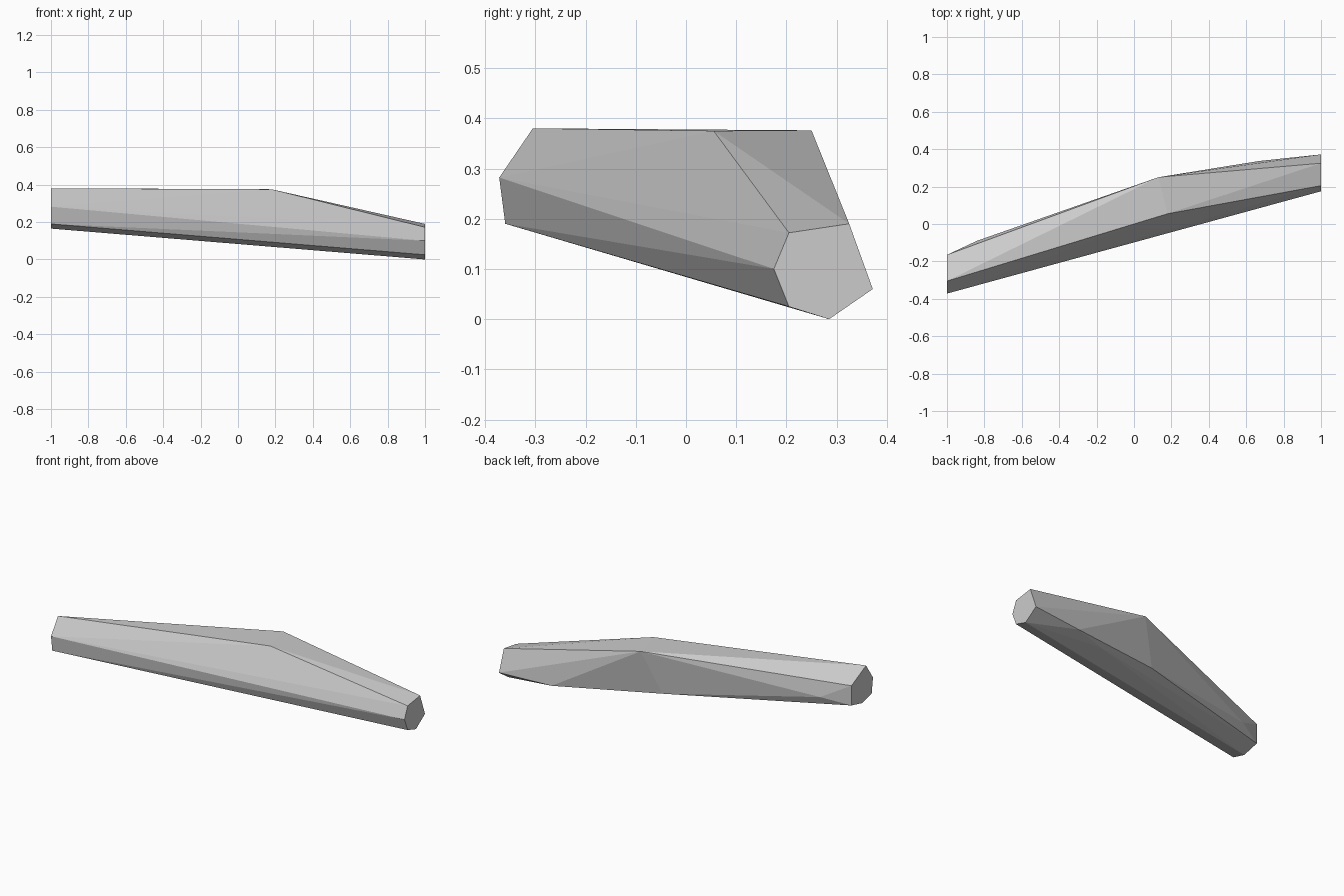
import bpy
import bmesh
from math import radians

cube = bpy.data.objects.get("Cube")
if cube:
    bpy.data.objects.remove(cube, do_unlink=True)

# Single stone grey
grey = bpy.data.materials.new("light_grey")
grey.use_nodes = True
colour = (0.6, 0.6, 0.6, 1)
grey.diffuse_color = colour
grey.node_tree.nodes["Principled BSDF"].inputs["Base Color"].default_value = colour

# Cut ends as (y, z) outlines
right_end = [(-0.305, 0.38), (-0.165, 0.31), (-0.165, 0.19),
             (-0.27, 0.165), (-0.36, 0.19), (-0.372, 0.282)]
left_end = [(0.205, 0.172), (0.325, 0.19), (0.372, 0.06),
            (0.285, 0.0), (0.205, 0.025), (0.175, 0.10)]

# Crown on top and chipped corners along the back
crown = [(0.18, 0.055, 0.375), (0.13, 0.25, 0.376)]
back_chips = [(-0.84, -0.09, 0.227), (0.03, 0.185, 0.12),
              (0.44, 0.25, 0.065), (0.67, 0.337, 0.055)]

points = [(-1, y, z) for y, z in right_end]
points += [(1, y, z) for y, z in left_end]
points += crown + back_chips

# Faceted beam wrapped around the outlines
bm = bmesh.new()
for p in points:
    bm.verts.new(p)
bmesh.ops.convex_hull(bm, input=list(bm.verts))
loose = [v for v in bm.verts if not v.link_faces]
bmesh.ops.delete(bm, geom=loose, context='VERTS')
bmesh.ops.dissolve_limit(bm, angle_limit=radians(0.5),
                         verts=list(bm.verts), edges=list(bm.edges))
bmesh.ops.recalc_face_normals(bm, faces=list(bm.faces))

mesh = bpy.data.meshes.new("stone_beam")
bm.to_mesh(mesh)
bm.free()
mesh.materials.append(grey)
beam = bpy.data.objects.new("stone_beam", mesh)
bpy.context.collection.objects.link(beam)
========================
→ **About this exercise**:
Replicate the material above verbatim; images stay out of the copy.

→ **Response to this task**:
import bpy
import bmesh
from math import radians

cube = bpy.data.objects.get("Cube")
if cube:
    bpy.data.objects.remove(cube, do_unlink=True)

# Single stone grey
grey = bpy.data.materials.new("light_grey")
grey.use_nodes = True
colour = (0.6, 0.6, 0.6, 1)
grey.diffuse_color = colour
grey.node_tree.nodes["Principled BSDF"].inputs["Base Color"].default_value = colour

# Cut ends as (y, z) outlines
right_end = [(-0.305, 0.38), (-0.165, 0.31), (-0.165, 0.19),
             (-0.27, 0.165), (-0.36, 0.19), (-0.372, 0.282)]
left_end = [(0.205, 0.172), (0.325, 0.19), (0.372, 0.06),
            (0.285, 0.0), (0.205, 0.025), (0.175, 0.10)]

# Crown on top and chipped corners along the back
crown = [(0.18, 0.055, 0.375), (0.13, 0.25, 0.376)]
back_chips = [(-0.84, -0.09, 0.227), (0.03, 0.185, 0.12),
              (0.44, 0.25, 0.065), (0.67, 0.337, 0.055)]

points = [(-1, y, z) for y, z in right_end]
points += [(1, y, z) for y, z in left_end]
points += crown + back_chips

# Faceted beam wrapped around the outlines
bm = bmesh.new()
for p in points:
    bm.verts.new(p)
bmesh.ops.convex_hull(bm, input=list(bm.verts))
loose = [v for v in bm.verts if not v.link_faces]
bmesh.ops.delete(bm, geom=loose, context='VERTS')
bmesh.ops.dissolve_limit(bm, angle_limit=radians(0.5),
                         verts=list(bm.verts), edges=list(bm.edges))
bmesh.ops.recalc_face_normals(bm, faces=list(bm.faces))

mesh = bpy.data.meshes.new("stone_beam")
bm.to_mesh(mesh)
bm.free()
mesh.materials.append(grey)
beam = bpy.data.objects.new("stone_beam", mesh)
bpy.context.collection.objects.link(beam)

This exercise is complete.